Highlights along the way :
Mikumi National Park:
Mikumi is the fourth largest national park in the country and TAZARA passes right along it. While riding through, you’ll find vegetation native to the savannah, including acacia, palm, tamarinds, and baobab. Here you’ll also find amazing views of rock formations and African wildlife.
Selous Game Reserve: On the opposite side of the train, you’ll see the Selous Game Reserve, one of the largest faunal reserves in the world; UNESCO designated it as a World Heritage Site for its untouched natural beauty and diverse wildlife.
There’s a good chance of spotting elephants, crocodiles, buffalo, hippopotami, and African Wild Dogs.
Mpanga River Bridge:
Eventually, the train will cross the Mapanga River valley via a bridge held up by three pillars at 50m high.
TAZARA arrives later into Njombe, a region in Tanzania known for its coffee and tea.

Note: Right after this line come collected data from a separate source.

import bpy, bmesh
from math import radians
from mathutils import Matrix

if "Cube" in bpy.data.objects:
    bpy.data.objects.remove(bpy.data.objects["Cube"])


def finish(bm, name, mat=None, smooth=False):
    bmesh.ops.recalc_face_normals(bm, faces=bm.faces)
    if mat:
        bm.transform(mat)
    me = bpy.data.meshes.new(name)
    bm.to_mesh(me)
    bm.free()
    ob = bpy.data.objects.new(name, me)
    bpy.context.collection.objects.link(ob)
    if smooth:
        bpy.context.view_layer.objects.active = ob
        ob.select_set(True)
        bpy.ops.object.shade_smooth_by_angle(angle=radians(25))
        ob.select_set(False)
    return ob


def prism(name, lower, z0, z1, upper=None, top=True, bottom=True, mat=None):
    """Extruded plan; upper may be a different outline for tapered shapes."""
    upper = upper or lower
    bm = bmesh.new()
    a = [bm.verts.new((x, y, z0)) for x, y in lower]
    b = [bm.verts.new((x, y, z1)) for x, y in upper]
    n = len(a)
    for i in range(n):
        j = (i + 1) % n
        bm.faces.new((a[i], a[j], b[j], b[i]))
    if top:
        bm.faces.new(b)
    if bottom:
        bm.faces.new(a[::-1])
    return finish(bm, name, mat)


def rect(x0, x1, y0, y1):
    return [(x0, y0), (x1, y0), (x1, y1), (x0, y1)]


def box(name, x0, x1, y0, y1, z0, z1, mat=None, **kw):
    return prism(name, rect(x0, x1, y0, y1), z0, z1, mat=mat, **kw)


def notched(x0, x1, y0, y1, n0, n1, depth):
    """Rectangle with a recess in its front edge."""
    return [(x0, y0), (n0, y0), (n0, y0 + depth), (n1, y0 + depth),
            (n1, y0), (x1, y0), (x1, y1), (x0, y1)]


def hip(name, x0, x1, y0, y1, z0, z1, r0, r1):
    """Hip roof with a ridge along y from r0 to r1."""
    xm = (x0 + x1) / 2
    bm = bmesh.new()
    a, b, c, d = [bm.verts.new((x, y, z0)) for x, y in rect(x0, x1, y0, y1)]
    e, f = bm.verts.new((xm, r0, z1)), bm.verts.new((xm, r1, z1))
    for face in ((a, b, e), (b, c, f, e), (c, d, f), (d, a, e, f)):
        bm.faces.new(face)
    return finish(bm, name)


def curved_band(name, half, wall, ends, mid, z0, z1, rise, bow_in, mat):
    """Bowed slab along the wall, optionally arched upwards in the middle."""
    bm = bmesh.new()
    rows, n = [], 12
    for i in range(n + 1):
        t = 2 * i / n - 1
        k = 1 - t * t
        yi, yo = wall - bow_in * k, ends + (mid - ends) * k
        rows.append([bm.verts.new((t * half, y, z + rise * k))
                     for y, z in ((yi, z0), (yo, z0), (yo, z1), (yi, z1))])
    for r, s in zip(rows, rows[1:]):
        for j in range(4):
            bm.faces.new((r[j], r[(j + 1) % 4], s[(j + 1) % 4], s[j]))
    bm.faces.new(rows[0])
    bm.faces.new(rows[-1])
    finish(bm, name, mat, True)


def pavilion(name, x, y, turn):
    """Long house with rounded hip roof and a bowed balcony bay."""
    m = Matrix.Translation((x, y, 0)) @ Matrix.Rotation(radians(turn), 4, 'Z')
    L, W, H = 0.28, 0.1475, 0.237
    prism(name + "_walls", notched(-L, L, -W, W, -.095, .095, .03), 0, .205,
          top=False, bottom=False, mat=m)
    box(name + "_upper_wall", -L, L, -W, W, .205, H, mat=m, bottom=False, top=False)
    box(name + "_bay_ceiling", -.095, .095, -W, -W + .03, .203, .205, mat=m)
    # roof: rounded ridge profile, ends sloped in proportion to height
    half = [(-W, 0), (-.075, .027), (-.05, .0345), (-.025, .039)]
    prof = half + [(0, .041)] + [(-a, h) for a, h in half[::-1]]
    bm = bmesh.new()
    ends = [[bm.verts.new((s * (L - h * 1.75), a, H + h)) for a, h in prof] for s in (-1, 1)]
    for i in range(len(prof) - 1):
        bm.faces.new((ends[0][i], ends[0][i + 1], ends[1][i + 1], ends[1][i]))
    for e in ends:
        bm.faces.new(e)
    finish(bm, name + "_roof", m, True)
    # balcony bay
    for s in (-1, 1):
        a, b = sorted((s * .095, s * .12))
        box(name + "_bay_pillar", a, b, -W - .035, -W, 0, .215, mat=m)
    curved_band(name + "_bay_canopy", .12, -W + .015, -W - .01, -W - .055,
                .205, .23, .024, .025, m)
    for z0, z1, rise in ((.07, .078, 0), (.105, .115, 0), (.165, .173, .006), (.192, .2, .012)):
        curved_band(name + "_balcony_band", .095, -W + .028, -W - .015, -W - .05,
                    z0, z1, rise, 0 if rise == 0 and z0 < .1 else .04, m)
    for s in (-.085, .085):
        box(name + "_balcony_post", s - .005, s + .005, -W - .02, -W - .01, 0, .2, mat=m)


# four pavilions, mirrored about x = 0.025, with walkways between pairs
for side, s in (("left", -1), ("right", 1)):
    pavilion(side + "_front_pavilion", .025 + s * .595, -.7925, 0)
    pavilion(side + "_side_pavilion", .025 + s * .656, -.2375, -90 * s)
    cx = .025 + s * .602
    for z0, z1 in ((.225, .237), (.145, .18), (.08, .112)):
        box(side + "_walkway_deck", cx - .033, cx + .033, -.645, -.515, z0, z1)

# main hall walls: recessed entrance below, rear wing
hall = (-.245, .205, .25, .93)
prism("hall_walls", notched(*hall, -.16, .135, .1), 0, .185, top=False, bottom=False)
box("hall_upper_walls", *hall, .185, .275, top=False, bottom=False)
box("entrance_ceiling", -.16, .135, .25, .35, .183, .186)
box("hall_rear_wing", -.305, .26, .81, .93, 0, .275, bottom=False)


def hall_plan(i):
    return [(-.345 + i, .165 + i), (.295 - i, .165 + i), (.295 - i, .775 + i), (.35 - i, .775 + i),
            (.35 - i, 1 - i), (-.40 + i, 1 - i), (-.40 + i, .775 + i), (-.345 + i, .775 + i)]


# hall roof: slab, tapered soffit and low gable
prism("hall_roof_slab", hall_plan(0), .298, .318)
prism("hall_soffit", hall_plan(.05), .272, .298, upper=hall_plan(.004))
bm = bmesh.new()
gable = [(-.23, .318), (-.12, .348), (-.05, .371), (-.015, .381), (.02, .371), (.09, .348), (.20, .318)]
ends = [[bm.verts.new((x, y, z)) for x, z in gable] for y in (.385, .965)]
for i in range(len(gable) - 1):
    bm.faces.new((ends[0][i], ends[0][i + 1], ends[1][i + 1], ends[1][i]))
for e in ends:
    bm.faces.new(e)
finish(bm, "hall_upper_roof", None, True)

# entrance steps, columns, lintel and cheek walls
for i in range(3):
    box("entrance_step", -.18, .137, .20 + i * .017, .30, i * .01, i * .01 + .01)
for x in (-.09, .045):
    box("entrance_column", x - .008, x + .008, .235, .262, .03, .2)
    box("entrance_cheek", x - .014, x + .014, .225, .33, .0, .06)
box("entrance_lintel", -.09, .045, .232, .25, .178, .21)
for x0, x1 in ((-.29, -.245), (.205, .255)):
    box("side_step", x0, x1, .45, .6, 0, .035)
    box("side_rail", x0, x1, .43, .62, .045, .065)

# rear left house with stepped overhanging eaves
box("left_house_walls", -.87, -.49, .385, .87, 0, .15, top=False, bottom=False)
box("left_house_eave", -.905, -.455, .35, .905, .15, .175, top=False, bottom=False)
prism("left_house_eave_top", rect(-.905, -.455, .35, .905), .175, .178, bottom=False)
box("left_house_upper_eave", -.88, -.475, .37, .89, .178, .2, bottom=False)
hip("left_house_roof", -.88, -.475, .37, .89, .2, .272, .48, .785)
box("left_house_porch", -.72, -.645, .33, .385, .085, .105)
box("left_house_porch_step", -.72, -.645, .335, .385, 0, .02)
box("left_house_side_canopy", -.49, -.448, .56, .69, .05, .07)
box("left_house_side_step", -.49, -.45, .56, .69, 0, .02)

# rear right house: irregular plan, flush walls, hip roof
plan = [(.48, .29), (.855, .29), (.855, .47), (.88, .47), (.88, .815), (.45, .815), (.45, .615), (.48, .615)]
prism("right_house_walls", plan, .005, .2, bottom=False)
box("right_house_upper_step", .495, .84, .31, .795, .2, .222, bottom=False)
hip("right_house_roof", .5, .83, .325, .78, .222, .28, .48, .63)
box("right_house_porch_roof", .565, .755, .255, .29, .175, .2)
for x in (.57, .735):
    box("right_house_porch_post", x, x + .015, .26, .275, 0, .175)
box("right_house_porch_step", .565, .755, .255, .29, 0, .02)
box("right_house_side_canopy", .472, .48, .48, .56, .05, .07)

Sites include large estates and groves of bamboo and fields of maize.
Udzungwa Mountains National Park:
You’ll also get a view of this national park which boasts a beautiful tropical rainforest home to a number of endemic species.
By now you’ll be in Makambo, which is a meeting point for TAZARA and the Tanzania Zambia Highway. Many of Makambo’s residents depend on travellers riding the train, and you won’t be able to miss the young children selling different products such as roasted chicken, chewing gum, cigarettes, and cooked maize.
Mbeya will be the second major TAZARA station you’ll stop at. If you so desire, you can explore the area through trekking and forest walking.
End Location: Kapiri Mposhi, Zambia
Expect to be on the train for around two days, but depending on delays and accidents, you could be on the train for even longer.
THE ZAMBEZI EXPRESS
The Zambezi Express transports travellers from Livingstone to a variety of cities. Prior to 2006, the train offered four classes of accommodation, ranging from economy with hard, basic seats, and 2-berth private compartments. However, the train now only has economy seats.
It’s quite a slow train, suffering from delays and road hazards, but it’s still used for practical reasons by locals as well as for the scenery of Zambian villages and people.
MULOBEZI Railway :
The Mulobezi Railway is the toughest of the trains that still runs today. Built between the years of 1905 and 1930, it stretched from Livingstone in southern Zambia to Mulobezi in western Zambia. Since its creation, the railway has had zero upgrades and is in a terrible state. However, the path it takes is a necessary one for many who live in the area and the train still operates once per week. It’s vital especially during the rainy season in Zambia, when many roads are impossible to travel on.
For a journey of just 163 km, the train takes two days. The paths are so worn down that conductors are forced to operate the train at a much slower speed, so as to avoid derailments. In addition, the Mulobezi railway lacks lighting, making travel at night difficult and hazardous.
Many people who ride the train sit on the floor, due to poor seating conditions, but the journey is necessary, especially for those who plan on carrying their livestock in separate carriages. Many people are arguing for government involvement and funding but steps are being taken at a very slow pace. Tourists that end up on the train often can’t believe it’s still functioning and officials are worried that it creates a bad picture for future tourism. Both the government and Zambia Railways have promised to look into restructuring the railway, but there has been a lack of political will, leading to a lack of money and progress.